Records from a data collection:
_ _ _ _

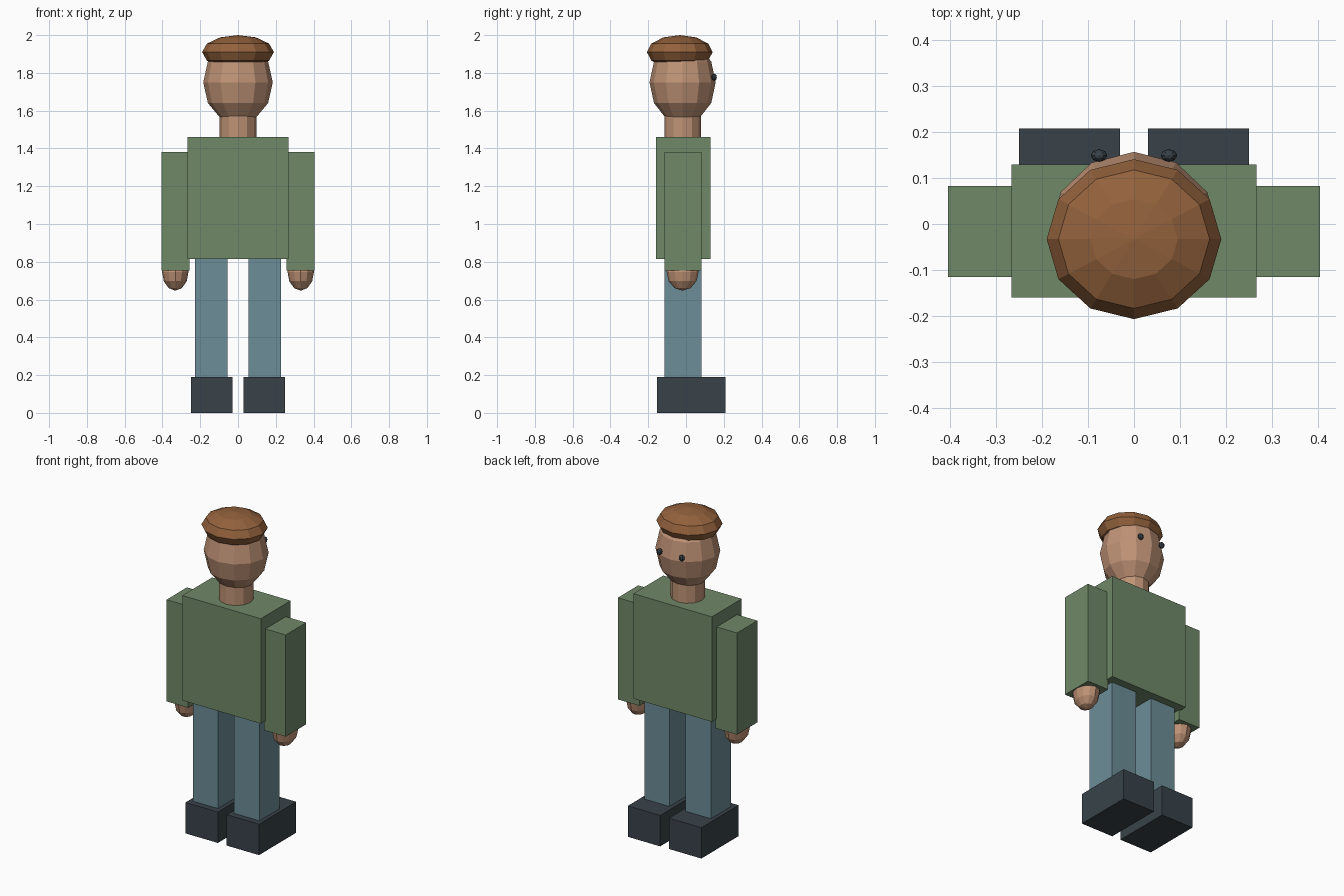
import bpy, bmesh
from mathutils import Matrix

if "Cube" in bpy.data.objects:
    bpy.data.objects.remove(bpy.data.objects["Cube"])


def material(name, rgb):
    m = bpy.data.materials.new(name)
    m.diffuse_color = (*rgb, 1)
    m.use_nodes = True
    m.node_tree.nodes["Principled BSDF"].inputs["Base Color"].default_value = m.diffuse_color
    return m


GREEN = material("jumper_green", (0.16, 0.25, 0.14))
BLUE = material("trouser_blue", (0.15, 0.27, 0.31))
DARK = material("dark_slate", (0.04, 0.055, 0.068))
SKIN = material("skin", (0.52, 0.29, 0.18))
BROWN = material("hat_brown", (0.29, 0.12, 0.045))


def finish(bm, name, mat):
    mesh = bpy.data.meshes.new(name)
    bm.to_mesh(mesh)
    bm.free()
    mesh.materials.append(mat)
    ob = bpy.data.objects.new(name, mesh)
    bpy.context.collection.objects.link(ob)


def placed(centre, size):
    return Matrix.Translation(centre) @ Matrix.Diagonal((*size, 1))


def box(name, x, y, z, mat):
    """Block spanning the (low, high) pairs x, y and z."""
    spans = (x, y, z)
    bm = bmesh.new()
    bmesh.ops.create_cube(bm, size=1, matrix=placed(
        [(a + b) / 2 for a, b in spans], [abs(b - a) for a, b in spans]))
    finish(bm, name, mat)


def ball(name, centre, radii, mat, segments=12, rings=6):
    """Flat-faced ellipsoid."""
    bm = bmesh.new()
    bmesh.ops.create_uvsphere(bm, u_segments=segments, v_segments=rings,
                              radius=1, matrix=placed(centre, radii))
    finish(bm, name, mat)


# Torso
box("torso", (-0.267, 0.267), (-0.16, 0.13), (0.815, 1.46), GREEN)

# Neck
bm = bmesh.new()
bmesh.ops.create_cone(bm, cap_ends=True, segments=12, radius1=0.097, radius2=0.097,
                      depth=0.16, matrix=Matrix.Translation((0, -0.018, 1.53)))
finish(bm, "neck", SKIN)

# Head and flattened hat
ball("head", (0, -0.018, 1.75), (0.184, 0.175, 0.22), SKIN)
ball("hat", (0, -0.033, 1.91), (0.19, 0.174, 0.09), BROWN)

# Paired parts
for side, s in (("left", -1), ("right", 1)):
    box(side + "_arm", (s * 0.258, s * 0.405), (-0.115, 0.083), (0.755, 1.38), GREEN)
    ball(side + "_hand", (s * 0.332, -0.018, 0.747), (0.07, 0.085, 0.1), SKIN)
    box(side + "_leg", (s * 0.055, s * 0.227), (-0.115, 0.081), (0.185, 0.82), BLUE)
    box(side + "_shoe", (s * 0.03, s * 0.25), (-0.153, 0.208), (0, 0.19), DARK)
    ball(side + "_eye", (s * 0.076, 0.149, 1.777), (0.018, 0.014, 0.019), DARK, 8, 6)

_ _ _ _

Action item - Output the data exactly as it appears. The pictures do not belong in it.

Exercise solution -
import bpy, bmesh
from mathutils import Matrix

if "Cube" in bpy.data.objects:
    bpy.data.objects.remove(bpy.data.objects["Cube"])


def material(name, rgb):
    m = bpy.data.materials.new(name)
    m.diffuse_color = (*rgb, 1)
    m.use_nodes = True
    m.node_tree.nodes["Principled BSDF"].inputs["Base Color"].default_value = m.diffuse_color
    return m


GREEN = material("jumper_green", (0.16, 0.25, 0.14))
BLUE = material("trouser_blue", (0.15, 0.27, 0.31))
DARK = material("dark_slate", (0.04, 0.055, 0.068))
SKIN = material("skin", (0.52, 0.29, 0.18))
BROWN = material("hat_brown", (0.29, 0.12, 0.045))


def finish(bm, name, mat):
    mesh = bpy.data.meshes.new(name)
    bm.to_mesh(mesh)
    bm.free()
    mesh.materials.append(mat)
    ob = bpy.data.objects.new(name, mesh)
    bpy.context.collection.objects.link(ob)


def placed(centre, size):
    return Matrix.Translation(centre) @ Matrix.Diagonal((*size, 1))


def box(name, x, y, z, mat):
    """Block spanning the (low, high) pairs x, y and z."""
    spans = (x, y, z)
    bm = bmesh.new()
    bmesh.ops.create_cube(bm, size=1, matrix=placed(
        [(a + b) / 2 for a, b in spans], [abs(b - a) for a, b in spans]))
    finish(bm, name, mat)


def ball(name, centre, radii, mat, segments=12, rings=6):
    """Flat-faced ellipsoid."""
    bm = bmesh.new()
    bmesh.ops.create_uvsphere(bm, u_segments=segments, v_segments=rings,
                              radius=1, matrix=placed(centre, radii))
    finish(bm, name, mat)


# Torso
box("torso", (-0.267, 0.267), (-0.16, 0.13), (0.815, 1.46), GREEN)

# Neck
bm = bmesh.new()
bmesh.ops.create_cone(bm, cap_ends=True, segments=12, radius1=0.097, radius2=0.097,
                      depth=0.16, matrix=Matrix.Translation((0, -0.018, 1.53)))
finish(bm, "neck", SKIN)

# Head and flattened hat
ball("head", (0, -0.018, 1.75), (0.184, 0.175, 0.22), SKIN)
ball("hat", (0, -0.033, 1.91), (0.19, 0.174, 0.09), BROWN)

# Paired parts
for side, s in (("left", -1), ("right", 1)):
    box(side + "_arm", (s * 0.258, s * 0.405), (-0.115, 0.083), (0.755, 1.38), GREEN)
    ball(side + "_hand", (s * 0.332, -0.018, 0.747), (0.07, 0.085, 0.1), SKIN)
    box(side + "_leg", (s * 0.055, s * 0.227), (-0.115, 0.081), (0.185, 0.82), BLUE)
    box(side + "_shoe", (s * 0.03, s * 0.25), (-0.153, 0.208), (0, 0.19), DARK)
    ball(side + "_eye", (s * 0.076, 0.149, 1.777), (0.018, 0.014, 0.019), DARK, 8, 6)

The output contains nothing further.